leadership. The best calculations show only 40% of education dollars making it to the classroom, which is a scandal of mismanagement and poor leadership. As Superintendent, I will ensure our revenue and spending streams result in improvements and are accountable to parents and teachers.
Q12: Has the prototypical funding model for schools and the increases in state funding solved the funding adequacy problem? Yes/ No . Why?
Response: We do not have a funding problem. The problem we have is inefficient spending. We can keep raising more and more funds, but so long as we don’t spend them wisely and see them siphoned off for non-essential needs, we will continue to see issues of under-resourcing in education. Some of the most well-funded schools are also some of the worst, while adequate funding is essential, so is the leadership needed to make the best use of those funds.
Q13: Should union collective bargaining be open to the public? Yes /No. Why?
Response: Our society is built on transparency and openness. The taxpayers funding our schools deserve the right to see how their money is being spent.

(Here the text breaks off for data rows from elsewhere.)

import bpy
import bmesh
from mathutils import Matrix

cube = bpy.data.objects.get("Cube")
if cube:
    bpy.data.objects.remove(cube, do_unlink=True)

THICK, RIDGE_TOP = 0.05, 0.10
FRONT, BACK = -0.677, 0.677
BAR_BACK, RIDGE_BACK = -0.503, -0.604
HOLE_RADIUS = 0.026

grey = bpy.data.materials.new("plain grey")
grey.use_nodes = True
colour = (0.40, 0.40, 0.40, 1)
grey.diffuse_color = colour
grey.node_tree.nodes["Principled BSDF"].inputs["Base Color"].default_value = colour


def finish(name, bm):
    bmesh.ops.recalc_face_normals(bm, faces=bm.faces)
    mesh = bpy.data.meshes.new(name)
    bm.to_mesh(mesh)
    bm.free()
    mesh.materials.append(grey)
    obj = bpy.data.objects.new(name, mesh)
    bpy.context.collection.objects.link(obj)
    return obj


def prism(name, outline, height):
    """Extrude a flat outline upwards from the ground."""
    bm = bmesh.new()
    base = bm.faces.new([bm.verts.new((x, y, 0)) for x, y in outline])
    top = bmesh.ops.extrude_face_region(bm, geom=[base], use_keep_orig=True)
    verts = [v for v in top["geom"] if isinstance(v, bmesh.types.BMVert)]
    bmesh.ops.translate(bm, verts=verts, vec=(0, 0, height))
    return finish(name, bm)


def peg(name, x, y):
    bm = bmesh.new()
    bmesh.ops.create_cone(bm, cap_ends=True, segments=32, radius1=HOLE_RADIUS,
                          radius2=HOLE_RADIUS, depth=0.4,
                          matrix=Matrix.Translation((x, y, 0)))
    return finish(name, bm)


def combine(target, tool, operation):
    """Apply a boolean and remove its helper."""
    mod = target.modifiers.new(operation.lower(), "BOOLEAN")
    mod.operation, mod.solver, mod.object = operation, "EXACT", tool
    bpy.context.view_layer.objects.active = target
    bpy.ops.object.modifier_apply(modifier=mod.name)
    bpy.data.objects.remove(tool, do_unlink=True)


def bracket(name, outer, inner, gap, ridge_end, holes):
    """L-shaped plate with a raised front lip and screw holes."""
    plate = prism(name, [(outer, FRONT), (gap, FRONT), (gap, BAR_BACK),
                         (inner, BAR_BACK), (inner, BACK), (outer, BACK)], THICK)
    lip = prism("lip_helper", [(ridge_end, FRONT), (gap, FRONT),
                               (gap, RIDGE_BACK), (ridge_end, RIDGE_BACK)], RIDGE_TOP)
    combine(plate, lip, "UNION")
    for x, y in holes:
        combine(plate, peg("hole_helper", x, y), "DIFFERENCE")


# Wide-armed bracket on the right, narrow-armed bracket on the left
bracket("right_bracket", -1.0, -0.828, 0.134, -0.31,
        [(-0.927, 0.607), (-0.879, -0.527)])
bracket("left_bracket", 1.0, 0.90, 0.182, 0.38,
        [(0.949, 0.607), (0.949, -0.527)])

Q14: How do you differ from your opponent?
Response: My opponent has been bought and sold by special interest groups, some behind out of state! My campaign is almost exclusively funded by individuals and we have managed to raise as much as my opponent even with him having a more than 3-year head start. It’s clear who stands to represent families. The current administration does a lot of talking about equity and local control, but when push comes to shove, Superintendent Reykdal puts up barrier after barrier to keep kids from the education they are Constitutionally entitled to. I have experience in closing opportunity gaps, increasing student outcomes and helping lift up the communities often forgotten in public education.
What are your top 3 priorities in 2021?
1. We need to protect our kids from the mandatory sex ed law that the current administration championed.
2. We also need to better implement technology to offer class variety, improve teacher satisfaction, and support individualized learning plans.
3. We need to make sure our students are equipped for life after graduation. Every student should be taught financial literacy, independent living, healthy relationships, and how to separate fact from opinion.
Any additional comments?
Now is our chance to reimagine a better education system because the status quo is no longer an option. We need to: use technology to innovate in classrooms and unlock possibilities for more personalized learning; provide school schedules that fit the needs of working families and teachers; teach students key life skills like managing finances, living independently, and resolving conflicts; and support parental choice and local control. While the incumbent was pushing a radical sex-ed curriculum, nearly half of Washington’s students are failing to meet state standards in core subjects. I am running for Superintendent because I believe our kids deserve better and can achieve more. I will update our school system to meet the needs of families, teachers, and the future economy.